However you decide to fund your master’s, just make sure that your finances are secure before you leave. The last thing you want to be is broke in a foreign country with no support system and no permission to find full-time work.

Your motives

What is it you’re hoping to achieve by taking your master’s abroad? A number of people do it to migrate to their country of choice, even if it’s just for the duration of their program. Others do it to give their résumés a boost, while some want to learn new skills to pivot to a new line of work.

As cheesy as this sounds, knowing your “why” will dictate a lot of the decisions you will have to make through the application process. For instance, those looking for more permanent migration might choose certain countries over others. Those who want a résumé boost might be more selective of the universities they apply to. And knowing what skills you want to build on will heavily affect the program you will end up choosing.

Health matters

Getting sick on your home turf is one thing, but getting sick in foreign territory is a whole new situation. Without a solid support system and the comfort of familiarity, seeking treatment for any health issues might be more challenging – not to mention, possibly more pricey. 

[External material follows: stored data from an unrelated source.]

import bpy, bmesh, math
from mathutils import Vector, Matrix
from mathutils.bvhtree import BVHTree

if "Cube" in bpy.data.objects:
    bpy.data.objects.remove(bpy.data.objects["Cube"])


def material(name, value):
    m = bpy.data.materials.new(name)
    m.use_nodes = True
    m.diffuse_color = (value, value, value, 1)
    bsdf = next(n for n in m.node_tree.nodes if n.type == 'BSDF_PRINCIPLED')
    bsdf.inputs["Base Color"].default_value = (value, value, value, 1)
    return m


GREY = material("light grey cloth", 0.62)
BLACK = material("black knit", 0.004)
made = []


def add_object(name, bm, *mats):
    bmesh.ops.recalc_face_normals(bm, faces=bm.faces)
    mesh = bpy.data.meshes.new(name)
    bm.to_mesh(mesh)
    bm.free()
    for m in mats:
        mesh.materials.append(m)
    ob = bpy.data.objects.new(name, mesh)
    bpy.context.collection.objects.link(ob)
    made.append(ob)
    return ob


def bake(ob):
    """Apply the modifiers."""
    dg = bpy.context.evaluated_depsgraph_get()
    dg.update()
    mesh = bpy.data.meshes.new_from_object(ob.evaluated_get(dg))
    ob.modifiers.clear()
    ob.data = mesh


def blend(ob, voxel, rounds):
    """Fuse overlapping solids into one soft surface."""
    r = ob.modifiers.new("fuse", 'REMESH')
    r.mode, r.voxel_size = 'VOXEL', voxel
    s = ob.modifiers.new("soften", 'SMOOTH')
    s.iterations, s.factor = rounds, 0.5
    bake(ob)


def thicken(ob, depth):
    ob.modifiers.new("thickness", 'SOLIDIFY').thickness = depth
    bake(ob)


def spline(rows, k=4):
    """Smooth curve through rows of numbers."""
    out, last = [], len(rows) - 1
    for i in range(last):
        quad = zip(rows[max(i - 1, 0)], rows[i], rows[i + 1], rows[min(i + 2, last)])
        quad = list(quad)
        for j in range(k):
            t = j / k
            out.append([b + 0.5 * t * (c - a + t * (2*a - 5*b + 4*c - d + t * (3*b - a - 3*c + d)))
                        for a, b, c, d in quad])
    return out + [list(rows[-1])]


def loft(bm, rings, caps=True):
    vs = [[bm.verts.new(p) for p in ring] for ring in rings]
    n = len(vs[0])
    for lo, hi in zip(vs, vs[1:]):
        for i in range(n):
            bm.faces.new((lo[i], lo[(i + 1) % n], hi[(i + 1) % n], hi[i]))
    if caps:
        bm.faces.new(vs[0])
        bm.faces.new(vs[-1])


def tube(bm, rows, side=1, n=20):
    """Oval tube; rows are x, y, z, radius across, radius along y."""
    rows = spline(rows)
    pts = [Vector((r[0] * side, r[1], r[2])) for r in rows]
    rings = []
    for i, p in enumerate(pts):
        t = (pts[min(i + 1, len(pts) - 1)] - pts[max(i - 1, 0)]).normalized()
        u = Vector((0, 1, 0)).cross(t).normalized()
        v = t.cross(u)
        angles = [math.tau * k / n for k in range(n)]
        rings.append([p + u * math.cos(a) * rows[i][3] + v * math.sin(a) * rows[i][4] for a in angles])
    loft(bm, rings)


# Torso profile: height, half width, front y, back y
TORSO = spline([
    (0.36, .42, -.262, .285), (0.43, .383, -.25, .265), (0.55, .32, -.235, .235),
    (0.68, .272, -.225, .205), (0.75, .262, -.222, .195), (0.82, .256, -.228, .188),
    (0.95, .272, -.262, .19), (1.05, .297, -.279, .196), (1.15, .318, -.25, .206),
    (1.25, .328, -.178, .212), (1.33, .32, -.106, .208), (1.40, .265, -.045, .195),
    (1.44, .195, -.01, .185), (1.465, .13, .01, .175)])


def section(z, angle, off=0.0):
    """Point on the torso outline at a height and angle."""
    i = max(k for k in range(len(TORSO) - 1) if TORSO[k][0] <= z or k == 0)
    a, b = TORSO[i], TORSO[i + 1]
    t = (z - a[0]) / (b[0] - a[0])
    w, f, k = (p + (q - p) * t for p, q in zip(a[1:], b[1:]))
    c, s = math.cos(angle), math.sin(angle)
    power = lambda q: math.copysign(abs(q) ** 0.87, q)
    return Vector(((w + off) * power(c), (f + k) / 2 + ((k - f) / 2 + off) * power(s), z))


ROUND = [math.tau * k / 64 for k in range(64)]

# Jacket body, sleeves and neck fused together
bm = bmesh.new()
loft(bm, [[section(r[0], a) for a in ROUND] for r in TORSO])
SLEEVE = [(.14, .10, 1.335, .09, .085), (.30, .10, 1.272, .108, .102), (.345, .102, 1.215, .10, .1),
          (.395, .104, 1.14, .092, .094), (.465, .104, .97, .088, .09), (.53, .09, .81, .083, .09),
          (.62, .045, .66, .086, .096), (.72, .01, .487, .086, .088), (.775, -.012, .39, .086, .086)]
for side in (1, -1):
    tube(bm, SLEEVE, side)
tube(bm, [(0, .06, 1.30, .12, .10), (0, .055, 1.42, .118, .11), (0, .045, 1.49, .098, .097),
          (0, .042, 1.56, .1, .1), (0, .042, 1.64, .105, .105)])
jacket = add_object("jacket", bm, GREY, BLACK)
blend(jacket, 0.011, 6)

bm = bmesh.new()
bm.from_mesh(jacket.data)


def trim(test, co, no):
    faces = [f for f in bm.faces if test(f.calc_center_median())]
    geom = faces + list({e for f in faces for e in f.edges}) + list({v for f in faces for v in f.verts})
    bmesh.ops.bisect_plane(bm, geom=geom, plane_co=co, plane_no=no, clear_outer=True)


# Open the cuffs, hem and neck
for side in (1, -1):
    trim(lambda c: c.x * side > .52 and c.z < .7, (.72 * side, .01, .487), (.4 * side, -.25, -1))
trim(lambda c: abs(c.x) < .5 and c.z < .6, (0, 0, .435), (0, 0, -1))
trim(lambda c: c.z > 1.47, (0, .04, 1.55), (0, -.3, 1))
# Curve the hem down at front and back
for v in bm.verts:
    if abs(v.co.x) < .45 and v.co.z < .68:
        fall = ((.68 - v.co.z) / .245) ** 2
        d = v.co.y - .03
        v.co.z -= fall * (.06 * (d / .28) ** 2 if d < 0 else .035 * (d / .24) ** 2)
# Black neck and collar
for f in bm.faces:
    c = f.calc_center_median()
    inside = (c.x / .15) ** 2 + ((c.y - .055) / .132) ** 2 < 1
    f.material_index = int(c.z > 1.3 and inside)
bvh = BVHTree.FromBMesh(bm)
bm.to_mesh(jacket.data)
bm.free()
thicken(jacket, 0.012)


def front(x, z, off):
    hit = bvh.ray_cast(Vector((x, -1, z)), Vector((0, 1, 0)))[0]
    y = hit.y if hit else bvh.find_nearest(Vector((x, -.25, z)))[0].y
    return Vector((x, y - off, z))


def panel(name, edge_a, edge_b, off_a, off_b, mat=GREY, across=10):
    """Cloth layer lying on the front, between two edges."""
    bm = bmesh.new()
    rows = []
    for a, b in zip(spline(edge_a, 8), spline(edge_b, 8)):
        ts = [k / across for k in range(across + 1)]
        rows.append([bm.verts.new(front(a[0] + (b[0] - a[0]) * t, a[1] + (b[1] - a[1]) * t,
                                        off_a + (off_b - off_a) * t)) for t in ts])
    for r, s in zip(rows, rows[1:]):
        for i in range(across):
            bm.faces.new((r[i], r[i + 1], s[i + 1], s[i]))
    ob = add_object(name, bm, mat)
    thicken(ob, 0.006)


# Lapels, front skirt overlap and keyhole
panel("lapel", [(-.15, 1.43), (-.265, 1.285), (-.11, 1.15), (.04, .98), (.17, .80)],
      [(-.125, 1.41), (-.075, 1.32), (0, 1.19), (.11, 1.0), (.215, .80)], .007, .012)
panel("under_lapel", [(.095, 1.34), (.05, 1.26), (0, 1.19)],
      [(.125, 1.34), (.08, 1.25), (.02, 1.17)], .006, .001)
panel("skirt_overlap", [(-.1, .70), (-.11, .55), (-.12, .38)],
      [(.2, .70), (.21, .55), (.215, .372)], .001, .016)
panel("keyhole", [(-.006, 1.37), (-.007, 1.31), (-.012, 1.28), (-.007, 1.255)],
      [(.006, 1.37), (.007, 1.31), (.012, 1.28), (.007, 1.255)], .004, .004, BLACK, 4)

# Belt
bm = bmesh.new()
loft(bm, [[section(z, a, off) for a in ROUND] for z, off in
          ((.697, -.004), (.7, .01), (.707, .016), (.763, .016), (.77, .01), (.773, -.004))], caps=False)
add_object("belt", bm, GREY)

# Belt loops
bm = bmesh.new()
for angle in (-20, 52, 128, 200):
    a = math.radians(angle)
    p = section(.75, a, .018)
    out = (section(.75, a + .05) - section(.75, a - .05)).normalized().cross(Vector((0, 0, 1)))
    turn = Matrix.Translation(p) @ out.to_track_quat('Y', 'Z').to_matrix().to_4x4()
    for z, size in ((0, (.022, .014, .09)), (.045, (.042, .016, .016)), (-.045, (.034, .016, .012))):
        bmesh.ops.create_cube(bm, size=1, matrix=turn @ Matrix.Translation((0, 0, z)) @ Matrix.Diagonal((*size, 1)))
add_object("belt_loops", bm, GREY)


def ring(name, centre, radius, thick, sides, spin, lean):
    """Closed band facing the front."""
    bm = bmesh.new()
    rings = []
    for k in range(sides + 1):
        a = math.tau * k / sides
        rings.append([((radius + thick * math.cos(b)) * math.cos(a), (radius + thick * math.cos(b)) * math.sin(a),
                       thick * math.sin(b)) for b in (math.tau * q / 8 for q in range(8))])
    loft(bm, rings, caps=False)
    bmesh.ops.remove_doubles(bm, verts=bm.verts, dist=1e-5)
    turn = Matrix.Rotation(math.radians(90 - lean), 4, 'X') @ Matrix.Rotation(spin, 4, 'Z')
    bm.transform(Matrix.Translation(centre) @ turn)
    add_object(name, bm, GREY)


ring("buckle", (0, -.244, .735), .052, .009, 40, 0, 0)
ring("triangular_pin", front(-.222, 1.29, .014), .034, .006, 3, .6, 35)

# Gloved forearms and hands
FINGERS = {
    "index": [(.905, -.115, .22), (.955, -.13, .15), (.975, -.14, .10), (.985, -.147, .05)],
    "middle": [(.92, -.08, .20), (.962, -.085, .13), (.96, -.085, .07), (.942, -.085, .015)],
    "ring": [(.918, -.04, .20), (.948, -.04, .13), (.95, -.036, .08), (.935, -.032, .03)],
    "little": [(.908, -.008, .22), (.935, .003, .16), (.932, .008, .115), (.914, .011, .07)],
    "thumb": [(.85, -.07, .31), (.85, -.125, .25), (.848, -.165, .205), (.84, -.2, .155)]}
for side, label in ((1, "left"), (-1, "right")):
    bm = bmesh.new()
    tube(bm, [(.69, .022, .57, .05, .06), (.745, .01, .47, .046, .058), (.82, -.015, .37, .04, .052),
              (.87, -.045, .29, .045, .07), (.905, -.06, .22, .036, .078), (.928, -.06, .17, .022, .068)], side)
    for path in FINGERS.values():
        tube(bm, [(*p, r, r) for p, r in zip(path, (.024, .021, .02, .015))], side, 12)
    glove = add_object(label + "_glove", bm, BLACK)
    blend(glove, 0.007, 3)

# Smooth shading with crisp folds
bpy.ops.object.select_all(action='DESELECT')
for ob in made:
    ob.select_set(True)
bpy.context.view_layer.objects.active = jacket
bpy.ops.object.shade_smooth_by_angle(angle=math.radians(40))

Before you leave, make sure you have a clean bill of health, and if you’re receiving regular treatment or taking medication for certain conditions, talk to your doctor about how you might be able to continue these treatments while abroad. It might also be a good idea to purchase health insurance before you leave – though for some countries such as the United Kingdom, you’re required to pay a health surcharge anyway in case you need to avail of health care while you’re there.

Career moves

While getting a master’s degree is a good way to boost your resume, sometimes the better career move might be to stay put where you are. For instance, if you’re in the middle of a major project or have the opportunity to work on something groundbreaking, the experience might teach you more than anything you’d learn in a lecture hall.

Being gainfully employed, especially if it’s at a job you love, will obviously make it difficult to leave. If your plan is to stay in the same field when you return, it might be worth asking your employer if it’s possible to take a study leave instead so you can return to your job once your studies are complete.

Saying goodbye

Perhaps the toughest part about studying abroad is having to say goodbye to your family, friends, and fur babies back home. Before you go to your country of choice, think about how the physical distance will affect your relationships. If you have kids, parents, or pets that you’re caring for, finding someone to take over for you makes the study abroad process extra challenging.

Homesickness and loneliness will definitely strike at some point, so just brace yourself for when that wave hits. Yes, there’s always social media and video calls, but if the pandemic taught us anything, it’s that nothing beats spending time with your loved ones face-to-face.

Culture shock

Living away from home means also having to face language barriers, cultural differences, and even discrimination. If you’re going to a country where English isn’t the first language, there’s an added struggle of navigating your way around this new place. 

Being around students from all over the world might also heighten prejudices that we wouldn’t otherwise face at home. As some master’s students in Europe shared, you have to be ready to face anything – from casual microaggressions to outright discrimination.

Obviously, going to graduate school abroad isn’t a decision anyone should make lightly. But if you’ve given it enough thought and realize that it’s right for you, it could make your life and your career a million times better. – Rappler.com

Add a comment

Sort by

There are no comments yet. Add your comment to start the conversation.

Summarize this article with AI
Download the Rappler App!
Clothing, Apparel, Person

author

Amanda T. Lago

After avoiding long-term jobs in favor of travelling the world, Amanda finally learned to commit when she joined Rappler in July 2017. As a lifestyle and entertainment reporter, she writes about music, culture, and the occasional showbiz drama. She also hosts Rappler Live Jam, where she sometimes tries her best not to fan-girl on camera.